SS: I think the songwriting process usually comes naturally to me. It has been that way for me most of the time I've been writing -- unless it’s for writing a song for a film or TV show and needs to address certain subject matter, which I have been doing. Sometimes, it’s the melody that comes first, but, a lot of times, for me, I do the writing first and then add a melody -- I think both, though, are just as important as one another.
PW: In your opinion, which is the greatest song ever written and why?
SS: Gosh, that is such a hard question. There are SO many. I will always love “Carry On” by Crosby Stills Nash and Young! That will always be a song that I will love forever. Right now I love London Grammar and Aurora. I am so inspired by those ladies and if you haven’t listened to them, please do, you will not regret it!

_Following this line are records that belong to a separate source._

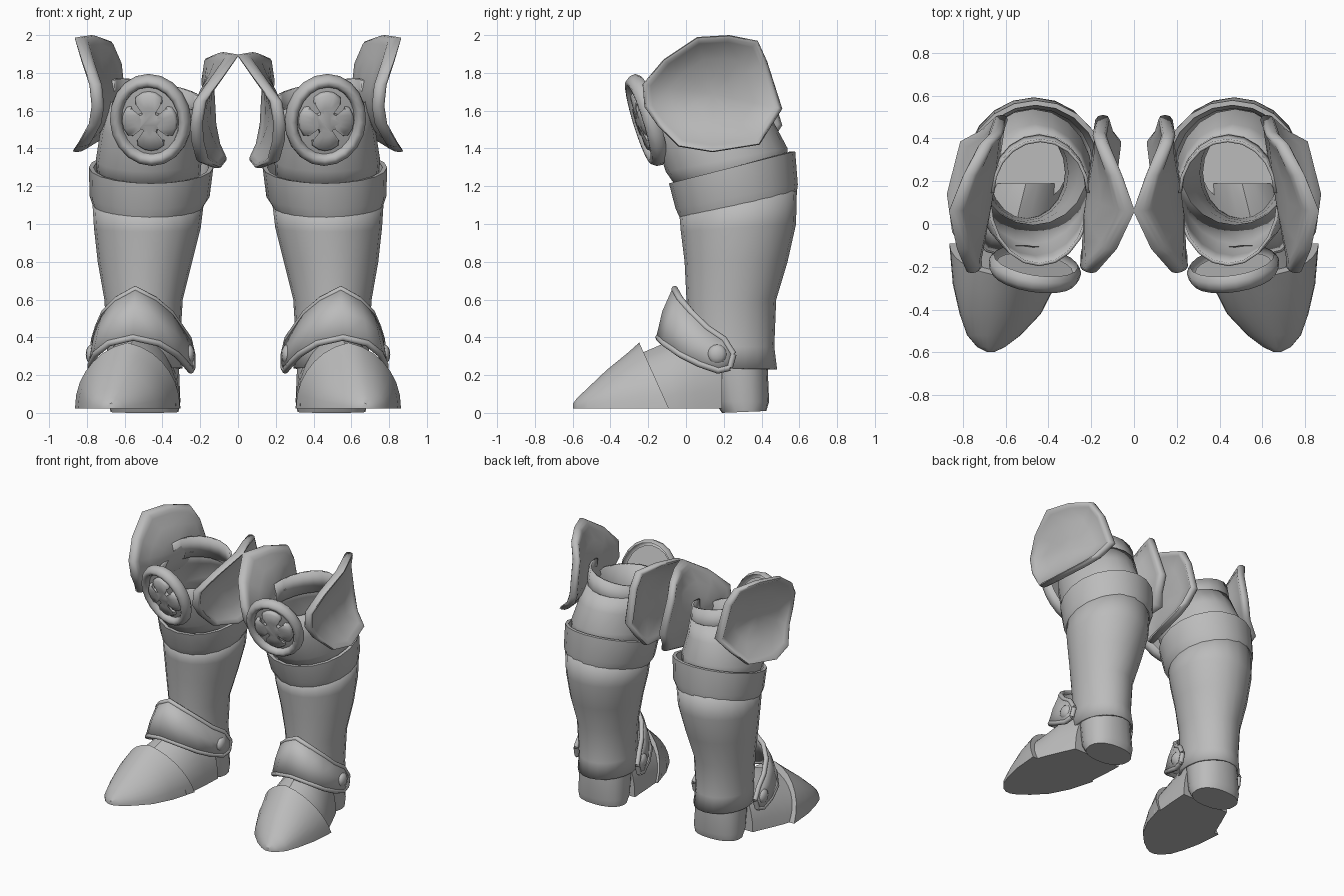
import bpy, bmesh, math
from mathutils import Vector, Matrix

if "Cube" in bpy.data.objects:
    bpy.data.objects.remove(bpy.data.objects["Cube"])

steel = bpy.data.materials.new("plain_grey_steel")
steel.diffuse_color = (0.5, 0.5, 0.5, 1)
steel.use_nodes = True
steel.node_tree.nodes["Principled BSDF"].inputs["Base Color"].default_value = steel.diffuse_color


def finish(name, bm, thick=0, angle=40):
    """Turn a bmesh into a smooth grey part, mirrored to the other leg."""
    bmesh.ops.recalc_face_normals(bm, faces=bm.faces)
    me = bpy.data.meshes.new(name)
    bm.to_mesh(me)
    bm.free()
    me.materials.append(steel)
    ob = bpy.data.objects.new(name, me)
    bpy.context.collection.objects.link(ob)
    bpy.ops.object.select_all(action='DESELECT')
    ob.select_set(True)
    bpy.context.view_layer.objects.active = ob
    bpy.ops.object.shade_smooth_by_angle(angle=math.radians(angle))
    if thick:
        s = ob.modifiers.new("thickness", 'SOLIDIFY')
        s.thickness, s.offset = thick, 0
    ob.modifiers.new("other_leg", 'MIRROR').use_mirror_merge = False
    return ob


def skin(bm, rings, closed=True):
    """Bridge point rings with quads; returns the vertex rings."""
    vs = [[bm.verts.new(p) for p in r] for r in rings]
    n = len(vs[0])
    for a, b in zip(vs, vs[1:]):
        for i in range(n if closed else n - 1):
            j = (i + 1) % n
            bm.faces.new((a[i], a[j], b[j], b[i]))
    return vs


def power(v, e):
    return math.copysign(abs(v) ** e, v)


def leg_ring(x0, x1, yf, yb, zf, zb, n=20, e=1, side=0):
    """Oval ring sloping from front to back height; e < 1 makes it boxier."""
    pts = []
    for i in range(n):
        a = 2 * math.pi * i / n
        c, s = power(math.cos(a), e), power(math.sin(a), e)
        pts.append(((x0 + x1) / 2 + (x1 - x0) / 2 * c,
                    (yf + yb) / 2 + (yb - yf) / 2 * s,
                    (zf + zb) / 2 + (zb - zf) / 2 * s + side * c))
    return pts


# Shin armour, with its flared lower edge
bm = bmesh.new()
skin(bm, [leg_ring(*r) for r in (
    (.30, .69, .01, .475, .24, .23), (.315, .685, .02, .46, .35, .35),
    (.30, .70, .01, .47, .60, .60), (.25, .735, 0, .53, .80, .80),
    (.205, .755, -.02, .575, .96, 1.0), (.185, .765, -.03, .58, 1.08, 1.2))])
finish("shin_armour", bm, .015)

# Cuff below the knee, swelling out of the shin and folded over at the top
bm = bmesh.new()
skin(bm, [leg_ring(*r) for r in (
    (.192, .762, -.026, .583, 1.02, 1.14), (.15, .785, -.055, .592, 1.08, 1.21),
    (.13, .79, -.09, .578, 1.215, 1.385), (.155, .765, -.065, .555, 1.215, 1.385),
    (.19, .74, -.02, .54, 1.08, 1.2))])
finish("knee_cuff", bm)

# Knee sleeve leaning forward, open at the top
bm = bmesh.new()
skin(bm, [leg_ring(*r, side=s) for r, s in (
    ((.21, .735, -.01, .52, 1.15, 1.25), 0), ((.20, .745, -.10, .53, 1.28, 1.4), 0),
    ((.205, .72, -.155, .46, 1.45, 1.53), .01), ((.21, .675, -.19, .42, 1.62, 1.64), .02))])
finish("knee_sleeve", bm, .015)

# Collar band standing inside the back of the sleeve, outer side higher
bm = bmesh.new()
skin(bm, [leg_ring(*r, side=.04)[:11] for r in (
    (.22, .67, -.10, .42, 1.55, 1.58), (.215, .66, -.10, .39, 1.69, 1.75))], closed=False)
finish("back_collar", bm, .015)

# Side wings: thick saddle-shaped plates with a soft raised border
outline = [(-.23, 1.74), (-.12, 1.87), (.06, 1.99), (.23, 2.0), (.38, 1.97),
           (.43, 1.86), (.51, 1.61), (.44, 1.50), (.39, 1.42), (.14, 1.38),
           (-.04, 1.41), (-.15, 1.52), (-.22, 1.62)]
layers = [(.3, -.022), (.6, -.022), (.85, -.022), (.94, -.032), (.985, -.022), (1, 0),
          (.985, .024), (.94, .034), (.88, .024), (.6, .026), (.3, .03)]


def wing(name, face, out, low, high):
    """face(y, dz) gives x; out is the side facing away from the sleeve."""
    c = Vector((.14, 1.69))

    def place(k, off, p):
        y, z = c + (Vector(p) - c) * k
        x = face(y, (z - 1.66) / .3) + out * off
        return Vector((x, y, low + (z - 1.38) / .62 * (high - low)))

    bm = bmesh.new()
    vs = skin(bm, [[place(k, o, p) for p in outline] for k, o in layers])
    for ring, off in ((vs[0], -.022), (vs[-1], .03)):
        tip = bm.verts.new(place(0, off, c))
        for i in range(len(ring)):
            bm.faces.new((ring[i - 1], ring[i], tip))
    finish(name, bm, angle=60)


def outer_face(y, d):
    # Flares out at the top front and along the bottom
    k = .14 * max(0, 1 - 1.6 * y) if d > 0 else .18 * (1 + y)
    return .703 - .18 * y + k * d * d


def inner_face(y, d):
    # Flares towards the other leg at the top front and the bottom back
    k = .19 * max(0, 1 - 2.4 * y) if d > 0 else .12 * min(1.1, max(0, .5 + 2.5 * y))
    return .22 - .14 * max(0, y) - k * d * d


wing("outer_wing", outer_face, 1, 1.38, 2.0)
wing("inner_wing", inner_face, -1, 1.295, 1.91)

# Knee medallion: broad oval rim, recessed disc and flared cross
tilt = (Matrix.Translation((.465, -.215, 1.548)) @ Matrix.Rotation(math.radians(9), 4, 'Z')
        @ Matrix.Rotation(math.radians(17), 4, 'X'))


def oval(rx, rz, y, n=20):
    return [Vector((rx * math.cos(2 * math.pi * i / n), y,
                    rz * math.sin(2 * math.pi * i / n))) for i in range(n)]


bm = bmesh.new()
skin(bm, [oval(.218 - d, .252 - d, y) for d, y in (
    (.02, .045), (0, .02), (.004, -.012), (.022, -.038), (.045, -.04), (.062, -.02), (.068, .01))])
bm.transform(tilt)
finish("medallion_rim", bm, angle=60)
bm = bmesh.new()
vs = skin(bm, [oval(.18, .21, .015), oval(.17, .20, 0), oval(.10, .12, -.01)])
bm.faces.new(vs[0])
bm.faces.new(vs[-1])
bm.transform(tilt)
finish("medallion_disc", bm)

arm = [(.04, -.04), (.075, -.03), (.092, -.042), (.095, -.072), (.12, -.07),
       (.142, -.035), (.148, 0), (.142, .035), (.12, .07), (.095, .072), (.092, .042),
       (.075, .03)]
cross = []
for q in range(4):
    c, s = round(math.cos(q * math.pi / 2)), round(math.sin(q * math.pi / 2))
    cross += [(r * c - t * s, r * s + t * c) for r, t in arm]
bm = bmesh.new()
vs = skin(bm, [[Vector((x * k, y, z * k * 1.1)) for x, z in cross]
               for k, y in ((1, .01), (1, -.018), (.93, -.034), (.5, -.04))])
bm.faces.new(vs[-1])
bm.transform(tilt)
finish("medallion_cross", bm, angle=60)


# Foot sections: full pointed arches on a flat sole
def arch(y, cx, hw, h, lean, z0=.022, n=14):
    pts = []
    for i in range(n + 1):
        c, s = math.cos(math.pi * i / n), abs(math.sin(math.pi * i / n))
        z = h * (.78 * s ** .9 + .22 * (1 - abs(c)))
        pts.append((cx + hw * power(c, .88), y - lean * z, z0 + z))
    return pts


def foot_part(name, sections):
    bm = bmesh.new()
    vs = skin(bm, [arch(*s) for s in sections])
    bm.faces.new(vs[0])
    bm.faces.new(vs[-1])
    finish(name, bm, angle=35)


foot_part("toe_cap", [
    (-.597, .67, .02, .03, 0), (-.575, .668, .065, .058, 0), (-.52, .655, .125, .11, 0),
    (-.42, .625, .19, .205, 0), (-.28, .605, .242, .295, .1), (-.09, .585, .278, .35, .45)])
foot_part("instep", [
    (-.16, .585, .258, .29, .3), (-.05, .565, .245, .345, .2),
    (.05, .54, .228, .41, 0), (.19, .505, .2, .40, 0)])

# Heel block
bm = bmesh.new()
vs = skin(bm, [leg_ring(*r, e=.88) for r in (
    (.315, .675, .19, .425, 0, .01), (.305, .685, .15, .44, .06, .06),
    (.315, .68, .10, .43, .30, .30))])
bm.faces.new(vs[0])
bm.faces.new(vs[-1])
finish("heel", bm)

# Ankle guard: pointed band wrapped over the instep (half width, y, z)
upper = [(0, -.06, .655), (.10, -.03, .60), (.175, .03, .53), (.22, .11, .45),
         (.25, .20, .39), (.262, .25, .31)]
lower = [(0, -.145, .40), (.13, -.115, .37), (.215, -.03, .31), (.25, .07, .26),
         (.265, .17, .225), (.265, .23, .24)]


def band(side):
    full = [(-w, y, z) for w, y, z in side[:0:-1]] + side
    return [Vector((.55 - .13 * (y + .1) + w, y, z)) for w, y, z in full]


up, low = band(upper), band(lower)
middle = [(a + b) / 2 + Vector((0, -.012, .005)) for a, b in zip(up, low)]
bm = bmesh.new()
skin(bm, [low, middle, up], closed=False)
finish("ankle_guard", bm, .025)


def rod(bm, path, r=.018):
    """Round bead following an open path."""
    rings = []
    for i, p in enumerate(path):
        t = (path[min(i + 1, len(path) - 1)] - path[max(i - 1, 0)]).normalized()
        u = t.orthogonal().normalized() if abs(t.z) > .95 else (Vector((0, 0, 1)) - t * t.z).normalized()
        v = t.cross(u)
        rings.append([p + r * (u * math.cos(k * math.pi / 4) + v * math.sin(k * math.pi / 4))
                      for k in range(8)])
    skin(bm, rings)


# Rolled rim along both edges and across the strap ends; rivets on the straps
bm = bmesh.new()
for path in (up, low, [up[0], low[0]], [up[-1], low[-1]]):
    rod(bm, path)
finish("ankle_guard_rim", bm, angle=60)
bm = bmesh.new()
for x in (.26, .775):
    bmesh.ops.create_uvsphere(bm, u_segments=12, v_segments=8, radius=.052,
                              matrix=Matrix.Translation((x, .165, .31)) @ Matrix.Diagonal((.6, 1, 1, 1)))
finish("ankle_rivets", bm, angle=60)
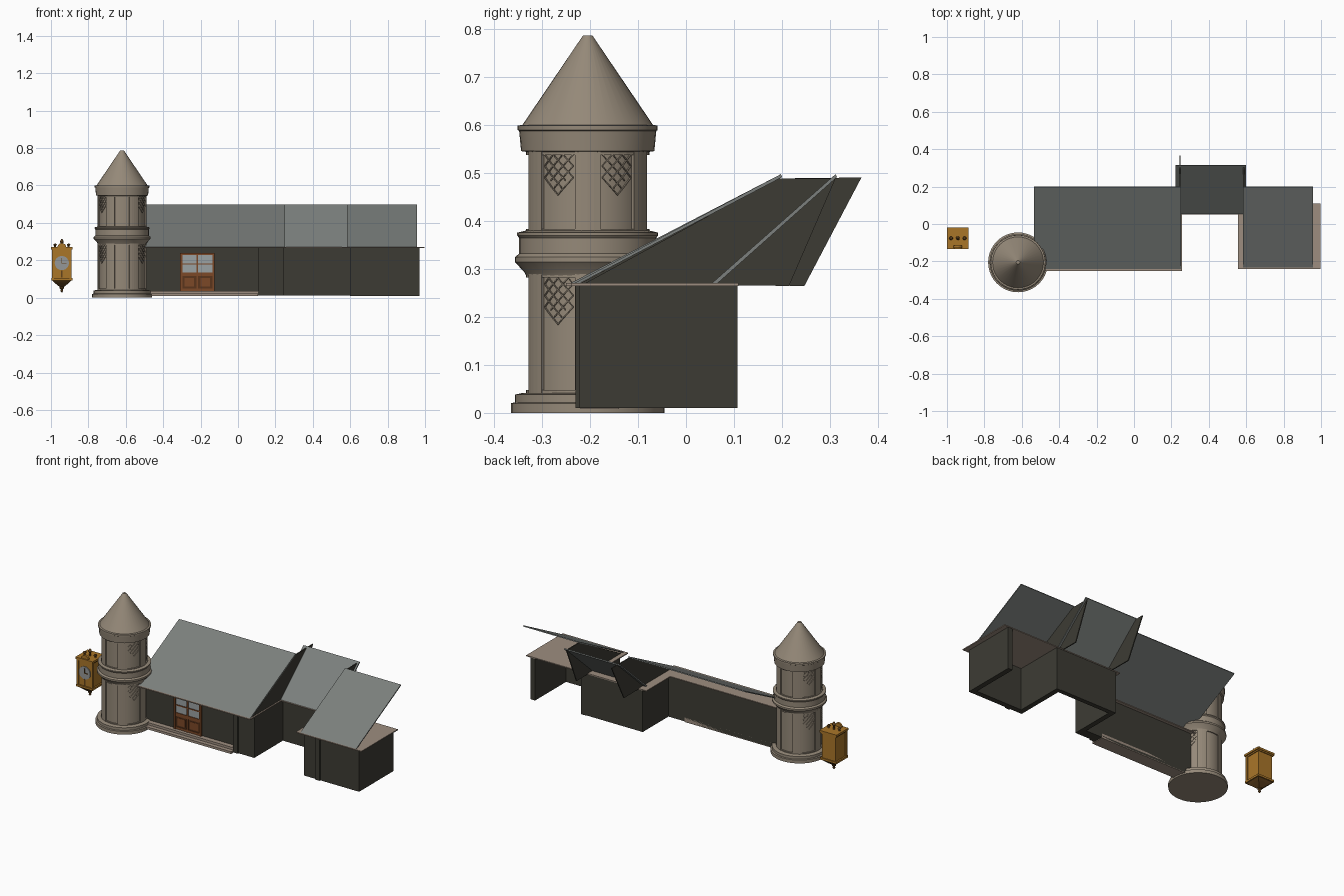
import bpy, bmesh, math
from mathutils import Vector

if "Cube" in bpy.data.objects:
    bpy.data.objects.remove(bpy.data.objects["Cube"])


def mat(name, rgb):
    m = bpy.data.materials.new(name)
    m.diffuse_color = (*rgb, 1)
    m.use_nodes = True
    m.node_tree.nodes["Principled BSDF"].inputs["Base Color"].default_value = m.diffuse_color
    return m


STONE = mat("tower stone", (0.30, 0.25, 0.19))
TRIM = mat("beige trim", (0.34, 0.27, 0.215))
WALL = mat("dark wall", (0.046, 0.044, 0.034))
ROOF = mat("grey roof", (0.20, 0.215, 0.205))
WOOD = mat("door wood", (0.20, 0.065, 0.02))
DARKWOOD = mat("dark wood", (0.10, 0.035, 0.012))
GLASS = mat("window glass", (0.33, 0.36, 0.37))
GOLD = mat("clock gold", (0.40, 0.18, 0.022))
BRONZE = mat("clock bronze", (0.12, 0.055, 0.012))
DIAL = mat("clock dial", (0.30, 0.31, 0.31))


def finish(name, bm, m, smooth=False):
    bmesh.ops.recalc_face_normals(bm, faces=bm.faces[:])
    me = bpy.data.meshes.new(name)
    bm.to_mesh(me)
    bm.free()
    me.materials.append(m)
    ob = bpy.data.objects.new(name, me)
    bpy.context.collection.objects.link(ob)
    if smooth:
        bpy.ops.object.select_all(action='DESELECT')
        ob.select_set(True)
        bpy.context.view_layer.objects.active = ob
        bpy.ops.object.shade_smooth_by_angle(angle=math.radians(30))
    return ob


def boxes(name, m, *bounds):
    """One object made of boxes given as x0, x1, y0, y1, z0, z1."""
    bm = bmesh.new()
    for x0, x1, y0, y1, z0, z1 in bounds:
        for v in bmesh.ops.create_cube(bm, size=1)["verts"]:
            v.co = Vector((x1 if v.co.x > 0 else x0, y1 if v.co.y > 0 else y0,
                           z1 if v.co.z > 0 else z0))
    return finish(name, bm, m)


def prism(name, m, yz, x0, x1):
    """Side outline in y, z extruded along x."""
    bm = bmesh.new()
    f = bm.faces.new([bm.verts.new((x0, y, z)) for y, z in yz])
    ex = bmesh.ops.extrude_face_region(bm, geom=[f])["geom"]
    bmesh.ops.translate(bm, vec=(x1 - x0, 0, 0),
                        verts=[e for e in ex if isinstance(e, bmesh.types.BMVert)])
    return finish(name, bm, m)


def lathe(name, m, profile, cx, cy, n=40, turn=0.0, smooth=True):
    bm = bmesh.new()
    rings = [[bm.verts.new((cx + r * math.cos(turn + math.tau * i / n),
                            cy + r * math.sin(turn + math.tau * i / n), z))
              for i in range(n)] for r, z in profile]
    for a, b in zip(rings, rings[1:]):
        for i in range(n):
            bm.faces.new((a[i], a[(i + 1) % n], b[(i + 1) % n], b[i]))
    bm.faces.new(rings[0])
    bm.faces.new(rings[-1])
    return finish(name, bm, m, smooth)


# ---- Tower ----
TX, TY = -0.62, -0.205
lathe("tower_base", STONE, [(.160, 0), (.160, .02), (.152, .022), (.152, .038), (.135, .042)], TX, TY)
lathe("tower_shaft", STONE, [(.123, .03), (.123, .60)], TX, TY)
lathe("tower_balcony", STONE, [(.128, .285), (.132, .293), (.152, .315), (.152, .325), (.143, .332),
                               (.143, .365), (.147, .37), (.147, .376), (.130, .38)], TX, TY)
lathe("tower_crown", STONE, [(.125, .544), (.139, .546), (.143, .588), (.146, .59), (.146, .599),
                             (.137, .601)], TX, TY)
lathe("tower_cone", STONE, [(.138, .598), (.010, .787), (.0, .787 + .001)][:2], TX, TY)


def ribbon(bm, pts, r0, r1):
    """Solid strip on the tower; pts are pairs of (angle, z) edges."""
    def at(a, z, r):
        return bm.verts.new((TX + r * math.cos(a), TY + r * math.sin(a), z))
    rows = [(at(*p, r0), at(*p, r1), at(*q, r1), at(*q, r0)) for p, q in pts]
    for a, b in zip(rows, rows[1:]):
        for i in range(4):
            bm.faces.new((a[i], a[(i + 1) % 4], b[(i + 1) % 4], b[i]))
    bm.faces.new(rows[0])
    bm.faces.new(rows[-1])


# six broad pilasters per storey, with rims above and below the panels
bm = bmesh.new()
for z0, z1 in ((.04, .29), (.376, .546)):
    for k in range(6):
        c = math.radians(60 * k)
        arc = [c + math.radians(d) for d in (-12, -6, 0, 6, 12)]
        ribbon(bm, [((a, z0), (a, z1)) for a in arc], .118, .130)
        arc = [c + math.radians(30 + d) for d in (-18, -9, 0, 9, 18)]
        for s, e in ((z0, z0 + .008), (z1 - .008, z1)):
            ribbon(bm, [((a, s), (a, e)) for a in arc], .118, .129)
finish("tower_pilasters", bm, STONE)

# diagonal lattice at the head of the panels, except the plain front and back ones
bm = bmesh.new()
for z0, z1 in ((.185, .285), (.455, .542)):
    for deg in (30, 150, 210, 330):
        for s in (-1, 1):
            for k in range(-3, 6):
                pts = []
                for t in range(9):
                    u = -1 + t / 4
                    z = z0 + k * .024 + s * u * .036
                    a = math.radians(deg + 16 * u)
                    low = z0 + .03 * abs(u)
                    if low <= z <= z1:
                        pts.append(((a, z - .0015), (a, z + .0015)))
                if len(pts) > 1:
                    ribbon(bm, pts, .121, .1265)
finish("tower_lattice", bm, STONE)

# ---- House facades: thin walls, open at the back ----
T = .265
boxes("main_walls", WALL,
      (-.55, .246, -.165, -.14, .012, T),        # front
      (.107, .246, -.195, -.165, .012, T),       # projecting corner
      (.107, .140, -.203, -.19, .012, T),        # pilaster
      (.216, .246, -.195, .107, .012, T))        # side
boxes("middle_wall", WALL, (.216, .63, .08, .107, .012, T))
boxes("right_walls", WALL,
      (.60, .97, -.222, -.19, .01, T), (.60, .63, -.222, .107, .01, T),
      (.94, .97, -.222, .107, .01, T), (.68, .71, -.230, -.22, .01, T))
boxes("front_steps", TRIM, (-.55, .107, -.22, -.14, .008, .022), (-.55, .107, -.195, -.14, .022, .036))

# ---- Ceiling slabs ----
boxes("ceiling_slabs", TRIM,
      (-.53, .257, -.25, -.12, T, T + .006), (.19, .257, -.12, .11, T, T + .006),
      (.25, .60, .05, .11, T, T + .006), (.557, .998, -.24, .11, T, T + .006))

# ---- Lean-to roofs ----
for name, x0, x1, y0, y1 in (("main_roof", -.535, .25, -.248, .198),
                             ("middle_roof", .222, .60, .05, .312),
                             ("right_roof", .582, .957, -.24, .198)):
    prism(name, ROOF, [(y0, .267), (y1, .498), (y1 + .003, .492), (y0 + .012, .267)], x0, x1)

# ---- Dark gables that lean out at the back ----
prism("main_gable", WALL, [(-.225, .268), (.19, .489), (.366, .491), (.247, T)], .243, .249)
prism("right_gable", WALL, [(-.215, .268), (.19, .489), (.312, .489), (.215, T)], .584, .590)

# ---- Double door ----
boxes("door_frame", WOOD, (-.310, -.298, -.178, -.16, .036, .238), (-.137, -.125, -.178, -.16, .036, .238),
      (-.310, -.125, -.178, -.16, .228, .238), (-.222, -.213, -.178, -.16, .036, .238),
      (-.30, -.13, -.174, -.16, .036, .05), (-.30, -.13, -.174, -.16, .115, .135),
      (-.30, -.13, -.174, -.16, .178, .184))
boxes("door_glass", GLASS, (-.298, -.222, -.170, -.162, .135, .228), (-.213, -.137, -.170, -.162, .135, .228))
boxes("door_panels", DARKWOOD, (-.298, -.222, -.170, -.162, .05, .115), (-.213, -.137, -.170, -.162, .05, .115))
boxes("door_panel_fields", WOOD, (-.286, -.234, -.173, -.165, .06, .105), (-.201, -.149, -.173, -.165, .06, .105))

# ---- Hanging clock ----
CX, CY = -.942, -.076
boxes("clock_case", GOLD, (CX - .047, CX + .047, CY - .047, CY + .05, .10, .262))
boxes("clock_mouldings", GOLD, (CX - .058, CX + .058, CY - .058, CY + .058, .258, .270),
      (CX - .052, CX + .052, CY - .052, CY + .055, .25, .258),
      (CX - .056, CX + .056, CY - .056, CY + .056, .092, .104))
boxes("clock_corner_posts", GOLD, *[(CX + s * .047 - .006, CX + s * .047 + .006, CY - .053, CY - .04, .10, .255)
                                    for s in (-1, 1)])
q = math.pi / 4
lathe("clock_foot", BRONZE, [(.012, .055), (.03, .065), (.055, .08), (.072, .093)], CX, CY, 4, q, False)
lathe("clock_drop", BRONZE, [(.002, .028), (.008, .036), (.005, .043), (.012, .05), (.012, .058)], CX, CY, 12)
for name, dx, h in (("left_finial", -.036, .02), ("centre_finial", 0, .045), ("right_finial", .036, .02)):
    z = .27
    lathe(name, BRONZE, [(.006, z), (.004, z + h * .35), (.010, z + h * .6),
                         (.007, z + h * .85), (.001, z + h)], CX + dx, CY, 12)
# arched crest behind the finials
bm = bmesh.new()
bmesh.ops.create_cone(bm, cap_ends=True, segments=20, radius1=.024, radius2=.024, depth=.012)
for v in bm.verts:
    v.co = Vector((CX + v.co.x, CY - .045 + v.co.z, .268 + max(v.co.y, -.002)))
finish("clock_crest", bm, GOLD)
# dial on the front
bm = bmesh.new()
bmesh.ops.create_cone(bm, cap_ends=True, segments=28, radius1=.038, radius2=.038, depth=.006)
for v in bm.verts:
    v.co = Vector((CX + v.co.x, CY - .050 + v.co.z, .185 + v.co.y))
finish("clock_dial", bm, DIAL)
boxes("clock_hands", BRONZE, (CX - .002, CX + .002, CY - .056, CY - .052, .182, .212),
      (CX - .002, CX + .024, CY - .056, CY - .052, .182, .186))
boxes("clock_pendulum", BRONZE, (CX - .004, CX + .004, CY - .051, CY - .046, .108, .145))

PW: What are your upcoming tour and performance plans?
SS: We just opened up for the band The White Buffalo. They sang most all of the songs for the hit TV Show Sons Of Anarchy. They encouraged us so much, it was such an amazing experience. We are on tour now all the way up to next August 2017. You can check out all the upcoming shows and tour dates on the website.
PW: Of the shows you've played to date, could you pick a favorite, and, if so, which is it and why?
SS: I would have to say our show opening up for The White Buffalo in Salt Lake City at The State Room. That was an incredible show. Also playing at Neumos in Seattle, WA was euphoric. So many greats had played there, including Nirvana and Pearl Jam.
PW: How much attention do you pay to what critics say, and what's the nicest thing someone's said about you and your music?
SS: Thankfully the critics are usually really sweet, but, if there was ever a negative comment, I would just forget it because it is just an opinion. I think it’s always important for musicians to realize not everyone will like you and or your music and just to accept that even just as people. The nicest thing ... whew. I am so grateful for all the comments. I can’t remember a specific time, but just, in general, whenever anyone has kind words to say about the music or how they relate, that completely humbles me.
PW: What are your thoughts on social media? To what extent has it helped your career, and would you agree it’s necessary for bands and artists today?
SS: Social media is most vital for bands and artists today. Sadly, it is not how it use to be where you would just hear about the band word of mouth or shows ... it is really social media that runs the industry today, in my opinion.
PW: What else does the rest of the year have in store for you?
SS: My band and I will be on tour this fall 2016, spring and summer 2017 until August. We will record our second album next fall, and I have also been working with composers for music in film! We are so excited about it all. The road is already our friend.
PW: Finally then, what's your ultimate ambition as an artist? What would you like your lasting legacy to be?
SS: Well of course, I would love to make a living at what I love to do, but I know the ultimate goal or ambition for me is to reach people. The only thing that matters at the end of the day is “did I make the day of the person standing in front of me better, did I relate to the ones around me?” That is my goal as an artist. My legacy ... to be remembered as a good woman.
You can check out the video for "Staring At The Sun" below, and, for more information on Sarah Simmons, visit her website, give her page a like on Facebook or follow her on Twitter. Her album Freedom is available now on itunes.